■ RECORDS TO USE
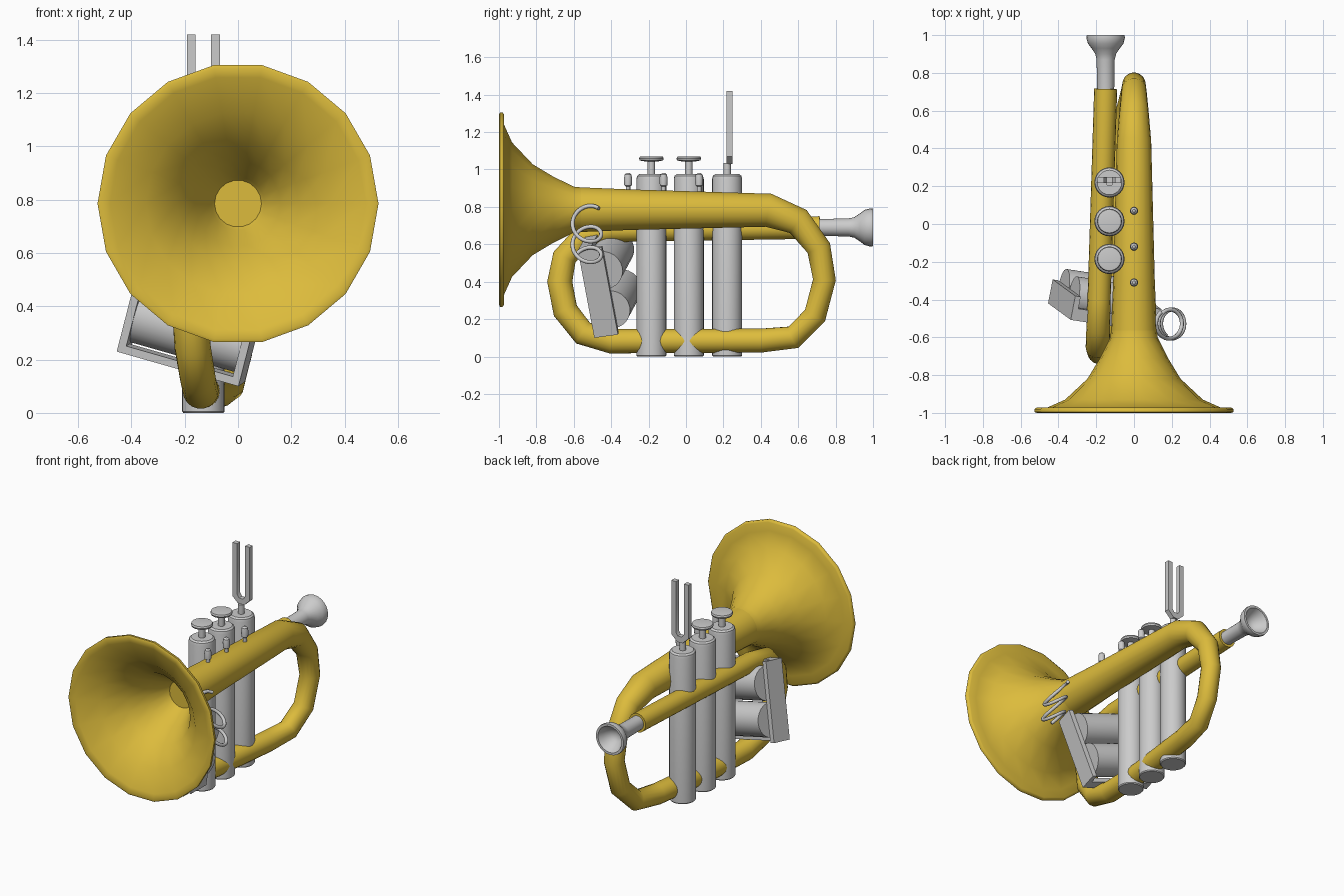
import bpy, bmesh, math
from mathutils import Vector, Matrix

if "Cube" in bpy.data.objects:
    bpy.data.objects.remove(bpy.data.objects["Cube"], do_unlink=True)


def material(name, color):
    m = bpy.data.materials.new(name)
    m.use_nodes = True
    m.diffuse_color = color
    m.node_tree.nodes["Principled BSDF"].inputs["Base Color"].default_value = color
    return m


BRASS = material("brass yellow", (0.72, 0.5, 0.045, 1))
SILVER = material("silver grey", (0.6, 0.6, 0.6, 1))


def finish(name, bm, mat, angle=35):
    bmesh.ops.recalc_face_normals(bm, faces=bm.faces)
    mesh = bpy.data.meshes.new(name)
    bm.to_mesh(mesh)
    bm.free()
    mesh.materials.append(mat)
    ob = bpy.data.objects.new(name, mesh)
    bpy.context.collection.objects.link(ob)
    bpy.ops.object.select_all(action='DESELECT')
    ob.select_set(True)
    bpy.context.view_layer.objects.active = ob
    bpy.ops.object.shade_smooth_by_angle(angle=math.radians(angle))
    return ob


def loft(name, points, mat, axis=None, sides=18, angle=35):
    """Round rings (x, y, z, radius) joined along a path or a straight axis."""
    bm = bmesh.new()
    rings = []
    for i, p in enumerate(points):
        prev, nxt = points[max(i - 1, 0)], points[min(i + 1, len(points) - 1)]
        if axis:
            t = Vector(axis)
        else:
            a = (Vector(p[:3]) - Vector(prev[:3])).normalized()
            b = (Vector(nxt[:3]) - Vector(p[:3])).normalized()
            t = (a + b).normalized()
        u = Vector((1, 0, 0))
        u = (u - t * u.dot(t)).normalized()
        v = t.cross(u)
        ring = []
        for k in range(sides):
            w = 2 * math.pi * k / sides
            ring.append(bm.verts.new(Vector(p[:3]) + p[3] * (u * math.cos(w) + v * math.sin(w))))
        rings.append(ring)
    for a, b in zip(rings, rings[1:]):
        for k in range(sides):
            j = (k + 1) % sides
            bm.faces.new((a[k], a[j], b[j], b[k]))
    bm.faces.new(rings[0])
    bm.faces.new(rings[-1])
    return finish(name, bm, mat, angle)


def upright(name, x, y, profile, mat=SILVER, sides=24):
    return loft(name, [(x, y, z, r) for r, z in profile], mat, (0, 0, 1), sides)


# Bell: outer skin, rolled rim and hollow inside
BELL_Z = 0.785
bell = [(-0.55, 0.12), (-0.6, 0.125), (-0.71, 0.18), (-0.82, 0.247), (-0.93, 0.365),
        (-0.972, 0.46), (-0.972, 0.515), (-0.98, 0.527), (-0.995, 0.527), (-1.0, 0.515),
        (-0.99, 0.48), (-0.93, 0.345), (-0.82, 0.23), (-0.71, 0.16), (-0.6, 0.1), (-0.5, 0.04)]
loft("bell", [(0, y, BELL_Z, r) for y, r in bell], BRASS, (0, 1, 0), angle=60)

# Main tube: bell stem, rear bow, lower run, front bow and lead pipe
loft("main_tube", [
    (0, -0.58, 0.785, 0.122), (0, -0.3, 0.785, 0.11), (0, 0.44, 0.782, 0.091),
    (0, 0.6, 0.722, 0.077), (0, 0.71, 0.58, 0.066), (0, 0.74, 0.41, 0.062),
    (-0.01, 0.69, 0.22, 0.062), (-0.04, 0.575, 0.103, 0.063), (-0.07, 0.4, 0.085, 0.065),
    (-0.13, -0.1, 0.083, 0.065), (-0.14, -0.4, 0.082, 0.067), (-0.15, -0.55, 0.125, 0.067),
    (-0.17, -0.645, 0.245, 0.068), (-0.18, -0.675, 0.4, 0.068), (-0.19, -0.65, 0.53, 0.066),
    (-0.19, -0.55, 0.645, 0.062), (-0.185, -0.4, 0.672, 0.061), (-0.15, 0.715, 0.69, 0.061),
], BRASS, angle=50)

# Mouthpiece with a hollow cup
mouth = [(0.7, 0.045), (0.87, 0.048), (0.9, 0.055), (0.93, 0.075), (0.955, 0.094), (0.985, 0.102),
         (1.0, 0.1), (1.0, 0.085), (0.97, 0.07), (0.93, 0.04), (0.92, 0.012)]
loft("mouthpiece", [(-0.15, y, 0.69, r) for y, r in mouth], SILVER, (0, 1, 0), 24)

# Valves with two buttons
VALVE_X = -0.13
VALVES = (-0.185, 0.015, 0.22)
for i, y in enumerate(VALVES):
    upright(f"valve_{i + 1}", VALVE_X, y,
            [(0.075, 0), (0.08, 0.006), (0.08, 0.95), (0.076, 0.966), (0.065, 0.975)])
    upright(f"valve_stem_{i + 1}", VALVE_X, y, [(0.02, 0.95), (0.02, 1.05 if i < 2 else 1.035)])
    if i < 2:
        upright(f"button_{i + 1}", VALVE_X, y,
                [(0.03, 1.042), (0.062, 1.048), (0.066, 1.058), (0.062, 1.068), (0.05, 1.07)])

# Tuning fork on the third valve
half = [(0.018, 1.03), (0.062, 1.07), (0.062, 1.42), (0.029, 1.42), (0.029, 1.09), (0.015, 1.07)]
outline = half + [(-x, z) for x, z in reversed(half)]
bm = bmesh.new()
face = bm.faces.new([bm.verts.new((VALVE_X + x, VALVES[2] - 0.003, z)) for x, z in outline])
out = bmesh.ops.extrude_face_region(bm, geom=[face])
bmesh.ops.translate(bm, vec=(0, 0.032, 0),
                    verts=[v for v in out["geom"] if isinstance(v, bmesh.types.BMVert)])
finish("tuning_fork", bm, SILVER)

# Small pegs along the bell stem
for i, y in enumerate((-0.31, -0.12, 0.07)):
    upright(f"peg_{i + 1}", 0, y, [(0.012, 0.86), (0.012, 0.91), (0.02, 0.915), (0.022, 0.95),
                                   (0.018, 0.972), (0.008, 0.981)], sides=12)

# Coiled wire hanging beside the bell
curve = bpy.data.curves.new("wire_coil", 'CURVE')
curve.dimensions = '3D'
curve.bevel_depth = 0.011
curve.bevel_resolution = 2
curve.use_fill_caps = True
spline = curve.splines.new('POLY')
STEPS = 72
spline.points.add(STEPS)
for i, p in enumerate(spline.points):
    f = i / STEPS
    w = 0.6 + f * 2.3 * 2 * math.pi
    p.co = (0.18 + 0.03 * f - 0.065 * math.sin(w), -0.53 + 0.077 * math.cos(w),
            0.755 - 0.255 * f + 0.065 * math.sin(w), 1)
curve.materials.append(SILVER)
coil = bpy.data.objects.new("wire_coil", curve)
bpy.context.collection.objects.link(coil)
bpy.ops.object.select_all(action='DESELECT')
coil.select_set(True)
bpy.context.view_layer.objects.active = coil
bpy.ops.object.convert(target='MESH')
bpy.ops.object.shade_smooth_by_angle(angle=math.radians(50))

# Tilted open case holding two round cells
U = Vector((0.455, -0.07, -0.13)).normalized()
V = Vector((0.13, -0.09, 0.47))
V = (V - U * V.dot(U)).normalized()
N = V.cross(U)
CORNER = Vector((-0.455, -0.42, 0.23))
LONG, TALL, DEEP, WALL = 0.48, 0.49, 0.13, 0.03
frame = Matrix((U, V, N)).transposed().to_4x4()
frame.translation = CORNER


def case_part(name, low, high):
    bm = bmesh.new()
    bmesh.ops.create_cube(bm, size=1)
    low, high = Vector(low), Vector(high)
    size = high - low
    bm.transform(frame @ Matrix.Translation((low + high) / 2) @ Matrix.Diagonal((*size, 1)))
    finish(name, bm, SILVER)


case_part("case_end_outer", (0, 0, 0), (WALL, TALL, DEEP))
case_part("case_end_inner", (LONG - WALL, 0, 0), (LONG, TALL, DEEP))
case_part("case_bottom", (WALL, 0, 0), (LONG - WALL, WALL, DEEP / 2))
case_part("case_top", (WALL, TALL - WALL, 0), (LONG - WALL, TALL, DEEP / 2))
for i, v in enumerate((0.135, 0.355)):
    bm = bmesh.new()
    bmesh.ops.create_cone(bm, cap_ends=True, segments=24, radius1=0.105, radius2=0.105,
                          depth=LONG - 2 * WALL)
    bm.transform(frame @ Matrix.Translation((LONG / 2, v, 0.085 + 0.025))
                 @ Matrix.Rotation(math.pi / 2, 4, 'Y'))
    finish(f"cell_{i + 1}", bm, SILVER)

■ YOUR OBJECTIVE
What lines of the data include the word "prev"? Copy each of them.

■ EXPECTED OUTPUT
        prev, nxt = points[max(i - 1, 0)], points[min(i + 1, len(points) - 1)]
            a = (Vector(p[:3]) - Vector(prev[:3])).normalized()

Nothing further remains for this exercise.